423 U.S. 411, 96 S. Ct. 820, 46 L. Ed.2d 598 (1976)

  • An informant named Khoury told the postal inspector that Watson had given him stolen credit cards and would give him more.
    • The informant’s information was probably enough to get an arrest warrant, but the postal inspector chose not to bother.
  • Instead, the postal inspector had Khoury set up a meeting with Watson. At the meeting, Khoury gave a signal that Watson had the cards on him. The postal inspectors swooped in and arrested Watson.
    • Watson did not have any stolen credit cards on him.
  • Watson consented to a search of his car. They found stolen credit cards in his car. He was charged with possession of stolen goods.
  • The Trial Court convicted Watson. He appealed.
    • Watson argued that the arrest was unconstitutional because the postal inspector did not have a warrant to arrest him. If they hadn’t arrested him he wouldn’t have consented to the search of his car, so all the evidence should be thrown out.
      • Watson argued that the postal inspectors could have gotten an arrest warrant, but failed to do so.
    • 18 U.S.C. §3061 (which authorized postal inspectors) gives them the ability to arrest someone without an arrest warrant, as long as they have probable cause.
  • The Appellate Court reversed. The prosecutor appealed.
  • The US Supreme Court reversed the Appellate Court and upheld the conviction.
    • The US Supreme Court found there was nothing in prior case law to suggest that the 4th Amendment requires a warrant to make an arrest for a felony.
    • Watson unsuccessfully argued that under the ancient common law, the police were only allowed to arrest someone if they had an arrest warrant, or if the person committed a crime in the presence of the police officer, or if there was reasonable grounds to believe that the person had committed a felony.

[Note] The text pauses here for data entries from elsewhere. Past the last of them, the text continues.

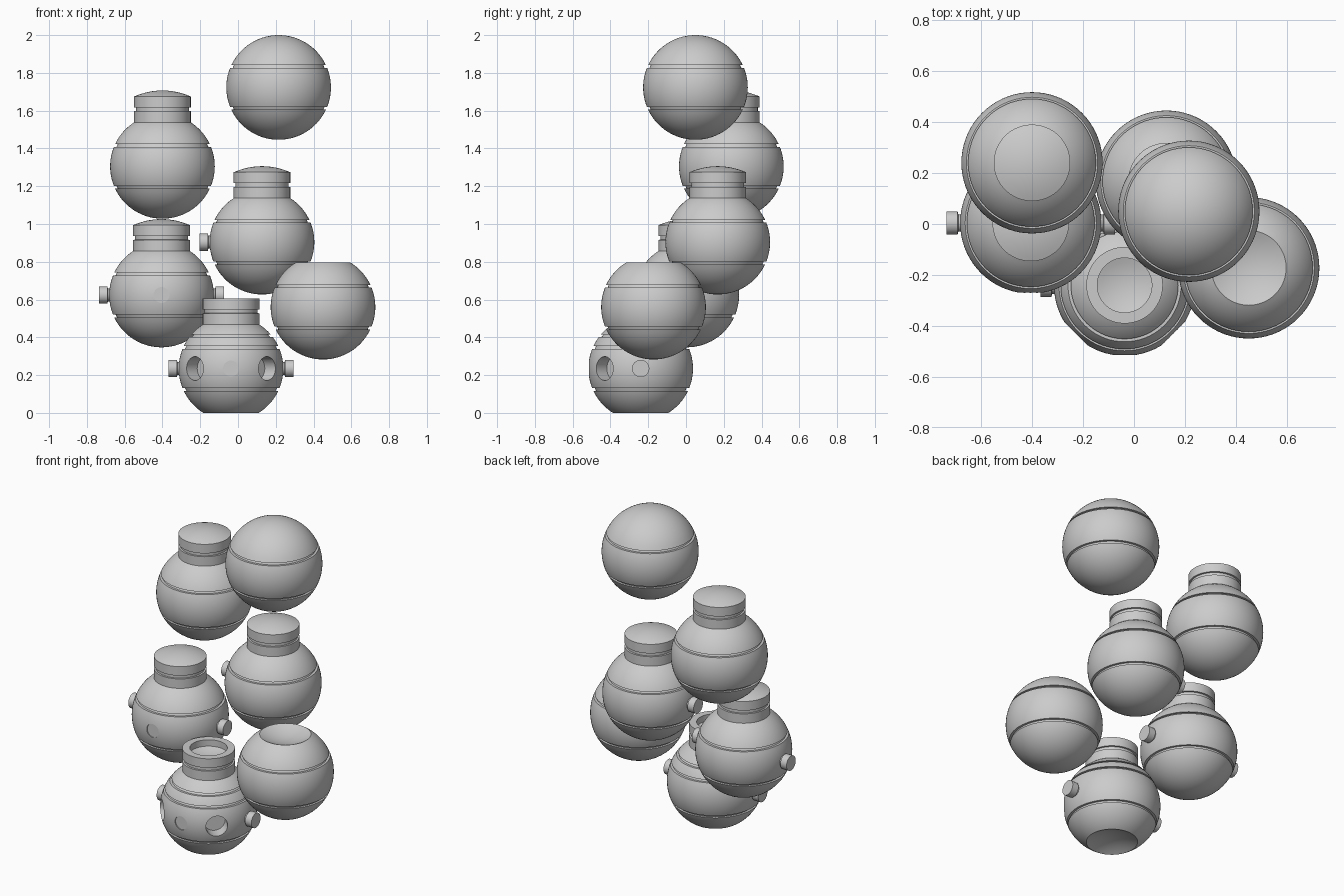
import bpy, bmesh
from math import sin, cos, pi, sqrt, radians
from mathutils import Matrix, Vector

if "Cube" in bpy.data.objects:
    bpy.data.objects.remove(bpy.data.objects["Cube"])

R = 0.277          # bead radius
CUT = 0.235        # distance from centre to the flat socket plane
SEG = 72


def lathe(name, profile, matrix=Matrix(), seg=SEG):
    """Revolve (r, z) points around the local z axis."""
    bm = bmesh.new()
    rings = []
    for r, z in profile:
        if r < 1e-5:
            rings.append([bm.verts.new((0, 0, z))])
        else:
            rings.append([bm.verts.new((r * cos(2 * pi * i / seg), r * sin(2 * pi * i / seg), z))
                          for i in range(seg)])
    for a, b in zip(rings, rings[1:]):
        for i in range(seg):
            j = (i + 1) % seg
            if len(a) == 1:
                bm.faces.new((a[0], b[j], b[i]))
            elif len(b) == 1:
                bm.faces.new((a[i], a[j], b[0]))
            else:
                bm.faces.new((a[i], a[j], b[j], b[i]))
    bmesh.ops.recalc_face_normals(bm, faces=bm.faces)
    me = bpy.data.meshes.new(name)
    bm.to_mesh(me)
    bm.free()
    ob = bpy.data.objects.new(name, me)
    bpy.context.collection.objects.link(ob)
    ob.matrix_world = matrix
    return ob


def smooth(ob):
    bpy.ops.object.select_all(action='DESELECT')
    ob.select_set(True)
    bpy.context.view_layer.objects.active = ob
    bpy.ops.object.shade_smooth_by_angle(angle=radians(30))


def arc(z0, z1, steps=14):
    zs = [z0 + (z1 - z0) * i / steps for i in range(steps + 1)]
    if z0 <= -R or z1 >= R:      # even angular steps near a pole
        s = -1 if z0 <= -R else 1
        ring = z1 if s < 0 else z0
        t0 = pi / 2 - abs(sqrt(max(0, 1 - (ring / R) ** 2)) and
                          Vector((sqrt(R * R - ring * ring), abs(ring))).angle(Vector((1, 0))))
        zs = [s * R * cos(t0 * i / steps) for i in range(steps + 1)]
        zs.sort()
    return [(sqrt(max(0, R * R - z * z)), z) for z in zs]


def bead_profile(neck=False, mouth=False, socket=False):
    grooves = [(-0.118, -0.103), (0.103, 0.118)]
    if mouth:
        grooves.append((0.166, 0.18))
    pts, z = [], -R
    if socket:                   # concave dish instead of the lower pole
        r0 = sqrt(R * R - CUT * CUT)
        pts = [(r0 * t / 8, -CUT + 0.035 * (1 - (t / 8) ** 2)) for t in range(8)]
        z = -CUT
    for a, b in grooves:         # narrow seams round the bead
        pts += arc(z, a)
        pts += [(sqrt(R * R - q * q) - 0.014, q) for q in (a, b)]
        z = b
    if not neck:
        return pts + arc(z, R)
    pts += arc(z, sqrt(R * R - 0.15 ** 2))
    pts += [(0.15, 0.292), (0.14, 0.293), (0.14, 0.312), (0.15, 0.313), (0.15, 0.37)]
    if mouth:                    # open cup at the top
        pts += [(0.107, 0.37), (0.107, 0.33)]
        pts += [(0.107 * t / 6, 0.31 + 0.02 * (t / 6) ** 2) for t in range(5, -1, -1)]
    else:                        # domed cap
        pts += [(0.15 * t / 8, 0.402 - 0.032 * (t / 8) ** 2) for t in range(7, -1, -1)]
    return pts


def facing(centre, angle):
    """Matrix turning local z to a horizontal direction (degrees from +x)."""
    d = Vector((cos(radians(angle)), sin(radians(angle)), 0))
    return Matrix.Translation(centre) @ d.to_track_quat('Z', 'Y').to_matrix().to_4x4()


def peg(name, centre, angle):
    prof = [(0, 0.22), (0.034, 0.22), (0.034, 0.284), (0.046, 0.287), (0.046, 0.33), (0, 0.33)]
    smooth(lathe(name, prof, facing(centre, angle), 32))


def drill(ob, centre, angle, radius, floor):
    c = lathe("cutter", [(0, floor), (radius, floor), (radius, 0.4), (0, 0.4)],
              facing(centre, angle), 40)
    c.hide_render = True
    bpy.context.view_layer.update()
    m = ob.modifiers.new("hole", 'BOOLEAN')
    m.operation, m.solver, m.object = 'DIFFERENCE', 'EXACT', c
    bpy.context.view_layer.objects.active = ob
    bpy.ops.object.modifier_apply(modifier=m.name)
    bpy.data.objects.remove(c)


# name, centre, profile options, peg angles, holes (angle, radius, floor distance)
DISC = (-90, 0.042, 0.268)
beads = [
    ("top_ball", (0.215, 0.05, 1.723), {}, [], []),
    ("upper_left_bead", (-0.40, 0.24, 1.305), dict(neck=True), [], []),
    ("middle_bead", (0.127, 0.168, 0.904), dict(neck=True), [180], []),
    ("lower_left_bead", (-0.405, 0.004, 0.624), dict(neck=True), [0, 180], [DISC]),
    ("base_bead", (-0.037, -0.24, 0.235), dict(neck=True, mouth=True, socket=True),
     [0, 180], [DISC, (-45, 0.063, 0.19), (-135, 0.063, 0.19)]),
    ("right_socket_bead", (0.45, -0.172, 0.56), dict(socket=True), [], []),
]
for name, pos, opts, pegs, holes in beads:
    prof = bead_profile(**opts)
    if name == "right_socket_bead":      # socket opens upward
        prof = [(r, -z) for r, z in reversed(prof)]
    body = lathe(name, prof, Matrix.Translation(pos))
    for angle, radius, floor in holes:
        drill(body, Vector(pos), angle, radius, floor)
    smooth(body)
    for angle in pegs:
        peg(name + ("_right_peg" if angle == 0 else "_left_peg"), Vector(pos), angle)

    • The Court noted that within 48 hours of an arrest, the police have to present the prisoner to a judge for an arraignment to show that there was probable cause to make the arrest, at the time the arrest was made. That functions like a retroactive arrest warrant and helps to deter the police from arresting people wily-nily.
      • See Gerstein v. Pugh (420 U.S. 103 (1975))

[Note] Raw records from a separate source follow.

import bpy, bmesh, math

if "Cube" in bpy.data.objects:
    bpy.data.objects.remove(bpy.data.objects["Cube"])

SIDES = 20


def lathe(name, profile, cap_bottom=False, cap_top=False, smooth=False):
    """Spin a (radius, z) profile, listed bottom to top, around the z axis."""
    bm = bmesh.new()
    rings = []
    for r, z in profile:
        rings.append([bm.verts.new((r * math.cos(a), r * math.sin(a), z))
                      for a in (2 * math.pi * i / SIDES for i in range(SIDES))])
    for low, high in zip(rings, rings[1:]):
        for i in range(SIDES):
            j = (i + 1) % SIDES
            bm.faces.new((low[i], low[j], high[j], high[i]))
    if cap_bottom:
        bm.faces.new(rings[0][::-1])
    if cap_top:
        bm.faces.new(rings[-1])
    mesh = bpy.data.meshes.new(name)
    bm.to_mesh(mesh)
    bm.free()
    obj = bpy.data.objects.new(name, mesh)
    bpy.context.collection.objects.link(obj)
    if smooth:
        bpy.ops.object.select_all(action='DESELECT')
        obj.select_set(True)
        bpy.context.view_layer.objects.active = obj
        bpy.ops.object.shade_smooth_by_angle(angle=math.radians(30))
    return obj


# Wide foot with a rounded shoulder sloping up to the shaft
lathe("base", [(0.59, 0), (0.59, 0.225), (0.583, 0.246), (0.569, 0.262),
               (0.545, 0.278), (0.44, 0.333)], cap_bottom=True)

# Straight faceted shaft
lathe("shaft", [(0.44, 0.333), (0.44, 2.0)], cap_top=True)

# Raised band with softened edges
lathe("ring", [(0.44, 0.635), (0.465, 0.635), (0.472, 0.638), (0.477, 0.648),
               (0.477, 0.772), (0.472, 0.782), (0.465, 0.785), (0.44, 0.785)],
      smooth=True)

  • In a concurrence, it was argued that since the informer gave a signal, the postal inspector had probable cause to make the arrest, and therefore the arrest was legal because it fit into a recognized exception to the warrant requirement. There was no reason to toss out the entire concept that the 4th Amendment requires a warrant to arrest someone.

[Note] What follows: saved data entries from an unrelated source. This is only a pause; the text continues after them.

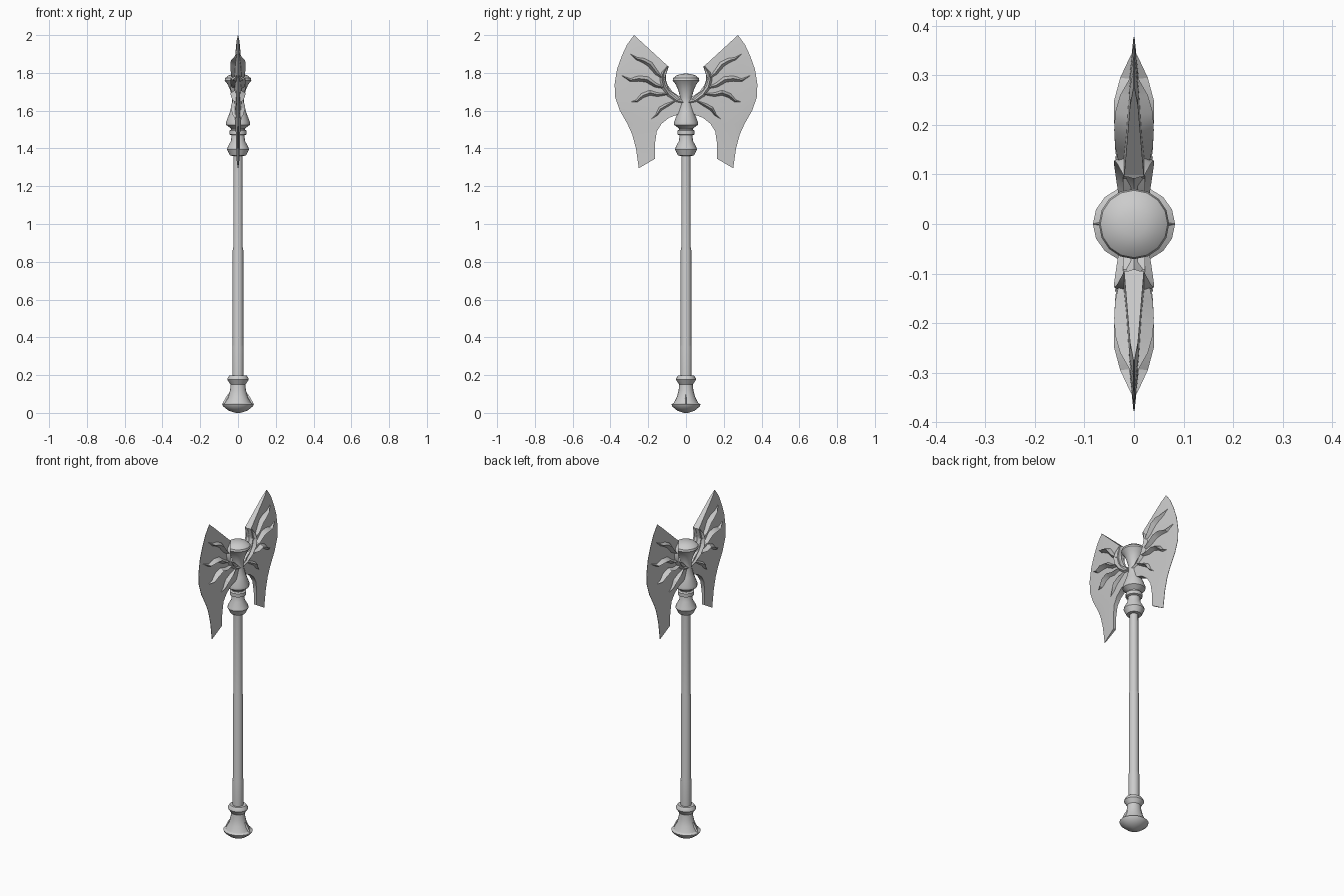
import bpy, bmesh, math
from mathutils import Vector


def finish(name, bm, mirror=False, angle=30):
    bmesh.ops.recalc_face_normals(bm, faces=bm.faces)
    me = bpy.data.meshes.new(name)
    bm.to_mesh(me)
    bm.free()
    ob = bpy.data.objects.new(name, me)
    bpy.context.collection.objects.link(ob)
    if mirror:
        m = ob.modifiers.new("Mirror", 'MIRROR')
        m.use_axis = (False, True, False)
        m.use_clip = False
        m.use_mirror_merge = False
    bpy.ops.object.select_all(action='DESELECT')
    ob.select_set(True)
    bpy.context.view_layer.objects.active = ob
    bpy.ops.object.shade_smooth_by_angle(angle=math.radians(angle))
    return ob


def bridge(bm, rings):
    n = len(rings[0])
    for a, b in zip(rings, rings[1:]):
        for i in range(n):
            j = (i + 1) % n
            bm.faces.new((a[i], a[j], b[j], b[i]))
    bm.faces.new(rings[0])
    bm.faces.new(rings[-1])


def turned(name, profile, sides=16, sy=1.0):
    """Lathe a (radius, z) profile around z."""
    bm = bmesh.new()
    rings = []
    for r, z in profile:
        rings.append([bm.verts.new((r * math.cos(math.tau * i / sides),
                                    sy * r * math.sin(math.tau * i / sides), z))
                      for i in range(sides)])
    bridge(bm, rings)
    return finish(name, bm)


def ridge(name, stations, mirror=True):
    """Diamond section along a (y, z, half width, half height) path, raised on both faces."""
    bm = bmesh.new()
    rings = []
    pts = [Vector((0, s[0], s[1])) for s in stations]
    for i, (y, z, w, h) in enumerate(stations):
        t = (pts[min(i + 1, len(pts) - 1)] - pts[max(i - 1, 0)]).normalized()
        side = Vector((0, -t.z, t.y)) * w
        up = Vector((h, 0, 0))
        rings.append([bm.verts.new(pts[i] + o) for o in (side, up, -side, -up)])
    bridge(bm, rings)
    return finish(name, bm, mirror)


# Shaft, slightly thicker in the lower half
turned("shaft", [(.030, .17), (.030, .35), (.028, .36), (.028, .86),
                 (.025, .875), (.024, 1.38)], 12)

# Pommel with domed foot
turned("pommel", [(.012, 0), (.05, .012), (.078, .034), (.083, .045), (.07, .052),
                  (.052, .085), (.042, .12), (.039, .15), (.057, .176),
                  (.056, .183), (.046, .198), (.02, .198)], 16, .93)
ridge("pommel_wedge", [(0, .108, .004, .046), (0, .08, .016, .066),
                       (0, .045, .028, .084)], False)

# Collar below the head
turned("collar", [(.02, 1.36), (.042, 1.362), (.058, 1.395), (.056, 1.405),
                  (.037, 1.44), (.034, 1.47), (.046, 1.474), (.046, 1.495),
                  (.036, 1.50), (.036, 1.52)])

# Hourglass hub with domed cap
turned("head_hub", [(.036, 1.505), (.063, 1.525), (.063, 1.54), (.044, 1.59),
                    (.031, 1.64), (.030, 1.67), (.042, 1.71), (.055, 1.74),
                    (.071, 1.76), (.068, 1.772), (.05, 1.787), (.025, 1.794),
                    (.008, 1.796)])

# Wedge blade: inner rim thick, outer edge sharp (y, z, half thickness)
inner = [(.095, 1.835, .020), (.112, 1.77, .022), (.092, 1.71, .022),
         (.05, 1.68, .022), (.01, 1.64, .022), (.03, 1.585, .02),
         (.09, 1.562, .018), (.13, 1.53, .015), (.155, 1.49, .012),
         (.165, 1.42, .010), (.165, 1.345, .008)]
outer = [(.275, 2.0), (.312, 1.95), (.34, 1.89), (.365, 1.82), (.378, 1.74),
         (.375, 1.67), (.35, 1.60), (.31, 1.53), (.285, 1.475), (.265, 1.40),
         (.25, 1.295)]
bm = bmesh.new()
rings = []
for (y0, z0, t), (y1, z1) in zip(inner, outer):
    ring = [bm.verts.new((s * t, y0, z0)) for s in (-1, 1)]
    my, mz = y0 + (y1 - y0) * .8, z0 + (z1 - z0) * .8
    ring += [bm.verts.new((t * .4, my, mz)), bm.verts.new((.001, y1, z1)),
             bm.verts.new((-.001, y1, z1)), bm.verts.new((-t * .4, my, mz))]
    rings.append(ring)
bridge(bm, rings)
finish("blade", bm, True)

# Crescent rim joining the blade to the hub
ridge("crescent_rim", [(.098, 1.838, .008, .021), (.122, 1.80, .018, .034),
                       (.128, 1.765, .021, .040), (.118, 1.725, .023, .040),
                       (.09, 1.685, .024, .036), (.05, 1.655, .026, .030),
                       (0, 1.64, .028, .028)])

# Flame reliefs fanning out over the blade
flames = [
    [(.12, 1.77, .012, .030), (.155, 1.80, .022, .038), (.19, 1.845, .024, .040),
     (.225, 1.865, .019, .038), (.26, 1.875, .011, .028), (.295, 1.90, .002, .008)],
    [(.11, 1.72, .012, .030), (.16, 1.735, .020, .038), (.205, 1.765, .024, .040),
     (.25, 1.77, .020, .040), (.295, 1.762, .012, .028), (.34, 1.785, .002, .007)],
    [(.09, 1.69, .012, .030), (.15, 1.685, .018, .038), (.19, 1.695, .021, .040),
     (.23, 1.68, .018, .038), (.26, 1.652, .011, .028), (.295, 1.645, .002, .008)],
    [(.06, 1.65, .012, .028), (.10, 1.63, .018, .036), (.135, 1.61, .018, .038),
     (.155, 1.578, .011, .028), (.19, 1.55, .002, .010)],
]
for n, path in enumerate(flames, 1):
    ridge(f"flame_{n}", path)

  • Basically, the police need a warrant to arrest someone because an arrest is a lot like a search and seizure, it is just that the person is being seized, not their stuff. Since the police generally need a warrant under the 4th Amendment to search and seize someone’s stuff, shouldn’t the police also need a warrant to search and seize a person?